***** Data provided
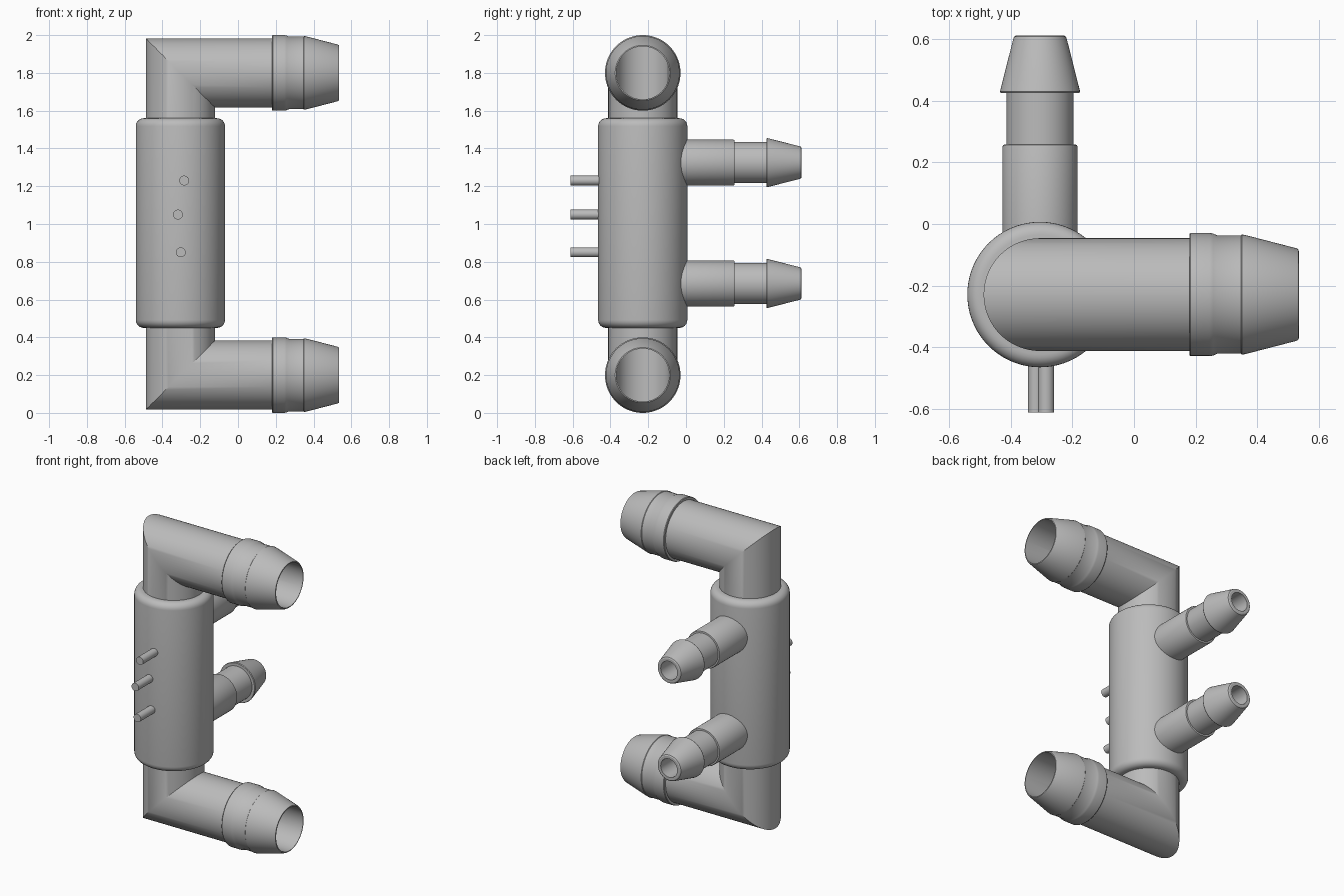
import bpy, bmesh, math
from mathutils import Vector

cube = bpy.data.objects.get("Cube")
if cube:
    bpy.data.objects.remove(cube, do_unlink=True)

SIDES = 72
CX, CY = -0.305, -0.229     # main tube axis
PIPE, BORE = 0.183, 0.14    # large pipe radii
ELBOW_Z = 1.8               # height of the upper arm axis

grey = bpy.data.materials.new("plain_grey")
grey.use_nodes = True
colour = (0.5, 0.5, 0.5, 1)
grey.diffuse_color = colour
grey.node_tree.nodes["Principled BSDF"].inputs["Base Color"].default_value = colour


def sweep(name, stations, place, closed=True, sides=SIDES):
    """Join rings (position, radius); place(position, u, v) gives each point."""
    bm = bmesh.new()
    rings = []
    for pos, r in stations:
        angles = [math.tau * i / sides for i in range(sides)]
        rings.append([bm.verts.new(place(pos, r * math.cos(a), r * math.sin(a)))
                      for a in angles])
    pairs = list(zip(rings, rings[1:]))
    if closed:
        pairs.append((rings[-1], rings[0]))
    else:
        bm.faces.new(rings[0])
        bm.faces.new(rings[-1])
    for a, b in pairs:
        for i in range(sides):
            j = (i + 1) % sides
            bm.faces.new((a[i], a[j], b[j], b[i]))
    bmesh.ops.recalc_face_normals(bm, faces=bm.faces)
    mesh = bpy.data.meshes.new(name)
    bm.to_mesh(mesh)
    bm.free()
    mesh.materials.append(grey)
    obj = bpy.data.objects.new(name, mesh)
    bpy.context.collection.objects.link(obj)
    bpy.ops.object.select_all(action='DESELECT')
    obj.select_set(True)
    bpy.context.view_layer.objects.active = obj
    bpy.ops.object.shade_smooth_by_angle(angle=math.radians(28))
    return obj


def arc(cx, cy, r, start, end, steps=6):
    """Points of a rounded profile corner, angles in degrees."""
    angles = [math.radians(start + (end - start) * i / steps) for i in range(steps + 1)]
    return [(cx + r * math.cos(a), cy + r * math.sin(a)) for a in angles]


# Main body: sleeve with rounded rims
R, Z0, Z1, F = 0.236, 0.45, 1.56, 0.042
body = [(Z0, 0.16)] + arc(Z0 + F, R - F, F, 180, 90) \
    + arc(Z1 - F, R - F, F, 90, 0) + [(Z1, 0.16)]
sweep("body", body, lambda s, u, v: (CX + u, CY + v, s))


# Mitred elbow arms with barbed ends; the lower one mirrors the upper one
def elbow_point(flip):
    def place(station, u, v):
        kind, s = station
        if kind == "rise":
            p = Vector((CX + u, CY + v, s))
        elif kind == "mitre":
            p = Vector((CX + u, CY + v, ELBOW_Z - u))
        else:
            p = Vector((s, CY + v, ELBOW_Z - u))
        if flip:
            p.z = 2 - p.z
        return p
    return place


barb = [(0.18, PIPE), (0.18, 0.197), (0.184, 0.2), (0.245, 0.2), (0.257, 0.198),
        (0.27, 0.192), (0.347, 0.192), (0.35, 0.195), (0.362, 0.193),
        (0.528, 0.15), (0.534, 0.146), (0.535, BORE)]
stations = [(("rise", 1.0), PIPE), (("mitre", 0), PIPE)]
stations += [(("arm", x), r) for x, r in barb]
stations += [(("mitre", 0), BORE), (("rise", 1.0), BORE)]
for name, flip in (("upper_elbow", False), ("lower_elbow", True)):
    sweep(name, stations, elbow_point(flip))

# Small barbed nozzles on the back
nozzle = [(-0.06, 0.122), (0.25, 0.122), (0.257, 0.119), (0.258, 0.109),
          (0.425, 0.109), (0.425, 0.127), (0.43, 0.13), (0.438, 0.128),
          (0.6, 0.087), (0.608, 0.084), (0.612, 0.077), (0.612, 0.06), (-0.06, 0.06)]
for name, z in (("upper_nozzle", 1.325), ("lower_nozzle", 0.685)):
    sweep(name, nozzle, lambda s, u, v, z=z: (CX + u, s, z + v))

# Sensor pins on the front
for i, (x, z) in enumerate([(-0.285, 1.23), (-0.318, 1.05), (-0.303, 0.85)]):
    sweep(f"pin_{i + 1}", [(-0.612, 0.026), (-0.42, 0.026)],
          lambda s, u, v, x=x, z=z: (x + u, s, z + v), closed=False, sides=32)
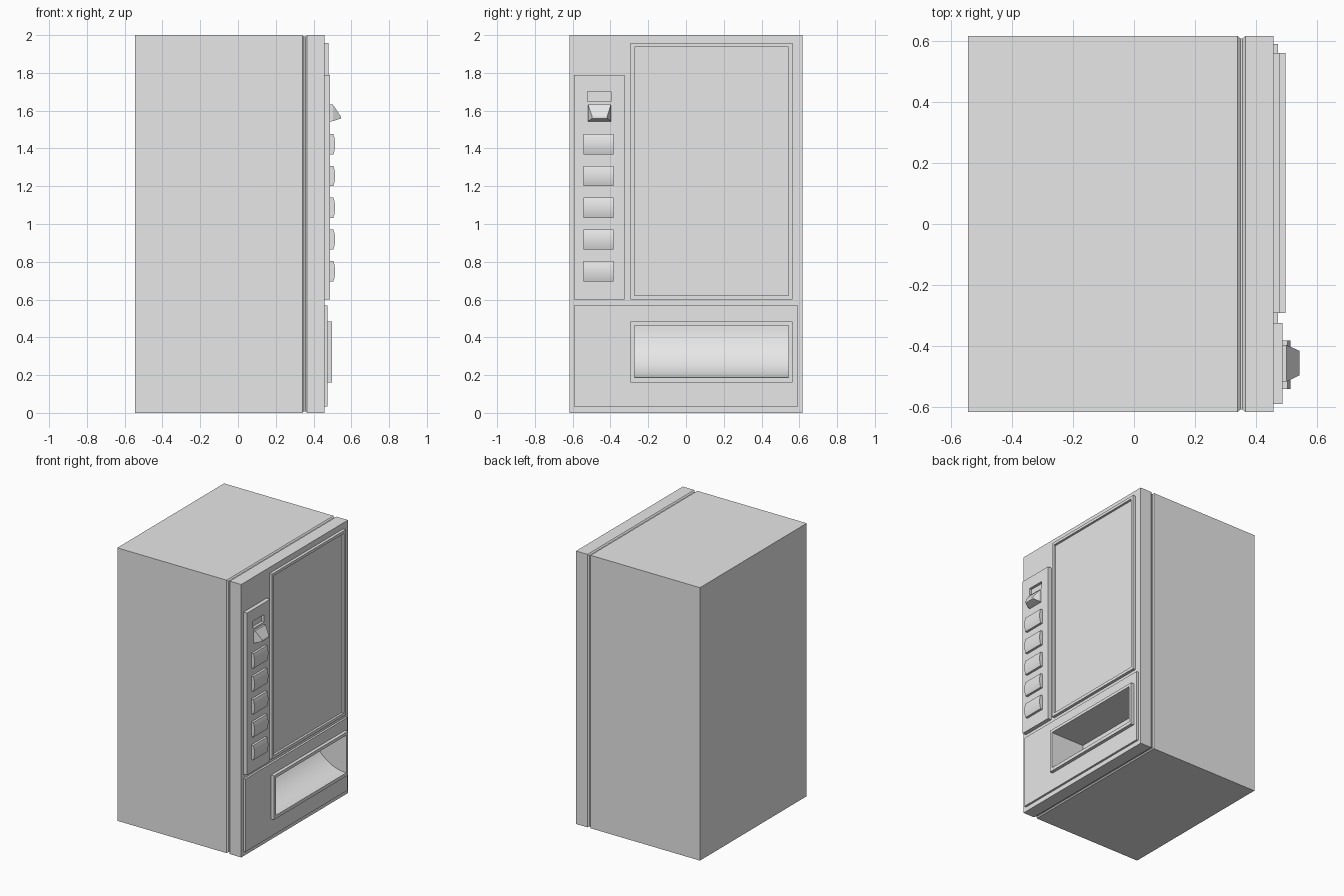
import bpy, bmesh, math

cube = bpy.data.objects.get("Cube")
if cube:
    bpy.data.objects.remove(cube, do_unlink=True)

grey = bpy.data.materials.new("light_grey")
grey.use_nodes = True
grey.diffuse_color = (0.8, 0.8, 0.8, 1)
grey.node_tree.nodes["Principled BSDF"].inputs["Base Color"].default_value = (0.8, 0.8, 0.8, 1)


def loft(name, rings):
    """Closed solid through a series of rings with equal point counts."""
    bm = bmesh.new()
    loops = [[bm.verts.new(p) for p in ring] for ring in rings]
    count = len(loops[0])
    for a, b in zip(loops, loops[1:]):
        for i in range(count):
            j = (i + 1) % count
            bm.faces.new((a[i], a[j], b[j], b[i]))
    bm.faces.new(loops[0])
    bm.faces.new(loops[-1])
    bmesh.ops.recalc_face_normals(bm, faces=bm.faces)
    mesh = bpy.data.meshes.new(name)
    bm.to_mesh(mesh)
    bm.free()
    mesh.materials.append(grey)
    obj = bpy.data.objects.new(name, mesh)
    bpy.context.collection.objects.link(obj)
    return obj


def rect(x, y0, y1, z0, z1):
    return [(x, y0, z0), (x, y1, z0), (x, y1, z1), (x, y0, z1)]


def box(name, x0, x1, y0, y1, z0, z1):
    return loft(name, [rect(x0, y0, y1, z0, z1), rect(x1, y0, y1, z0, z1)])


def prism(name, profile, y0, y1):
    return loft(name, [[(x, y, z) for x, z in profile] for y in (y0, y1)])


def cut(targets, cutter):
    for obj in targets:
        mod = obj.modifiers.new("opening", 'BOOLEAN')
        mod.operation = 'DIFFERENCE'
        mod.solver = 'EXACT'
        mod.object = cutter
        bpy.context.view_layer.objects.active = obj
        bpy.ops.object.modifier_apply(modifier=mod.name)
    bpy.data.objects.remove(cutter, do_unlink=True)


# Cabinet and door in one shell, with a shallow groove between them
W, H = 0.618, 2.0
sections = [(-0.546, 0), (0.341, 0), (0.35, 0.008), (0.357, 0.008), (0.366, 0), (0.459, 0)]
cabinet = loft("cabinet", [rect(x, -W + d, W - d, d, H - d) for x, d in sections])

# Display window: raised frame around a recessed pane
DOOR = 0.455
window_frame = box("window_frame", DOOR, 0.48, -0.293, 0.563, 0.6, 1.957)
cut([window_frame], box("window_cutter", 0.4, 0.6, -0.273, 0.543, 0.622, 1.937))
box("window_pane", DOOR, 0.464, -0.28, 0.55, 0.615, 1.945)

# Lower panel and delivery tray with a curved scoop
lower_panel = box("lower_panel", DOOR, 0.474, -0.592, 0.592, 0.034, 0.568)
tray_frame = box("tray_frame", DOOR, 0.498, -0.293, 0.563, 0.162, 0.484)
top, radius, lip = 0.462, 0.275, 0.498
scoop = [(0.6, top), (0.6, top - radius)]
for i in range(25):
    a = math.pi / 2 * i / 24
    scoop.append((lip - radius * math.sin(a), top - radius * math.cos(a)))
cut([cabinet, lower_panel, tray_frame], prism("tray_cutter", scoop, -0.273, 0.543))

# Control panel with a recessed coin slot
control_panel = box("control_panel", DOOR, 0.488, -0.592, -0.325, 0.6, 1.788)
cut([control_panel], box("slot_cutter", 0.468, 0.6, -0.522, -0.396, 1.648, 1.702))

# Coin chute: tapering spout
loft("coin_chute", [
    rect(0.48, -0.518, -0.398, 1.54, 1.632),
    rect(0.502, -0.518, -0.398, 1.545, 1.632),
    rect(0.544, -0.497, -0.417, 1.558, 1.57),
])

# Selection buttons with gently domed fronts
for n in range(5):
    z = 0.75 + n * 0.168
    profile = [(0.48, z + 0.054), (0.48, z - 0.054)]
    for i in range(9):
        t = i / 4 - 1
        profile.append((0.505 + 0.009 * (1 - t * t), z + 0.054 * t))
    prism(f"selection_button_{n + 1}", profile, -0.543, -0.383)

# Smooth curves, keep edges crisp
bpy.ops.object.select_all(action='DESELECT')
for obj in bpy.context.collection.objects:
    if obj.type == 'MESH' and obj.data.materials and obj.data.materials[0] == grey:
        obj.select_set(True)
        bpy.context.view_layer.objects.active = obj
bpy.ops.object.shade_smooth_by_angle(angle=math.radians(20))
**********
Task details: From the entries above, collect every line with the string "lambda" in it.

Task answer:
sweep("body", body, lambda s, u, v: (CX + u, CY + v, s))
    sweep(name, nozzle, lambda s, u, v, z=z: (CX + u, s, z + v))
          lambda s, u, v, x=x, z=z: (x + u, s, z + v), closed=False, sides=32)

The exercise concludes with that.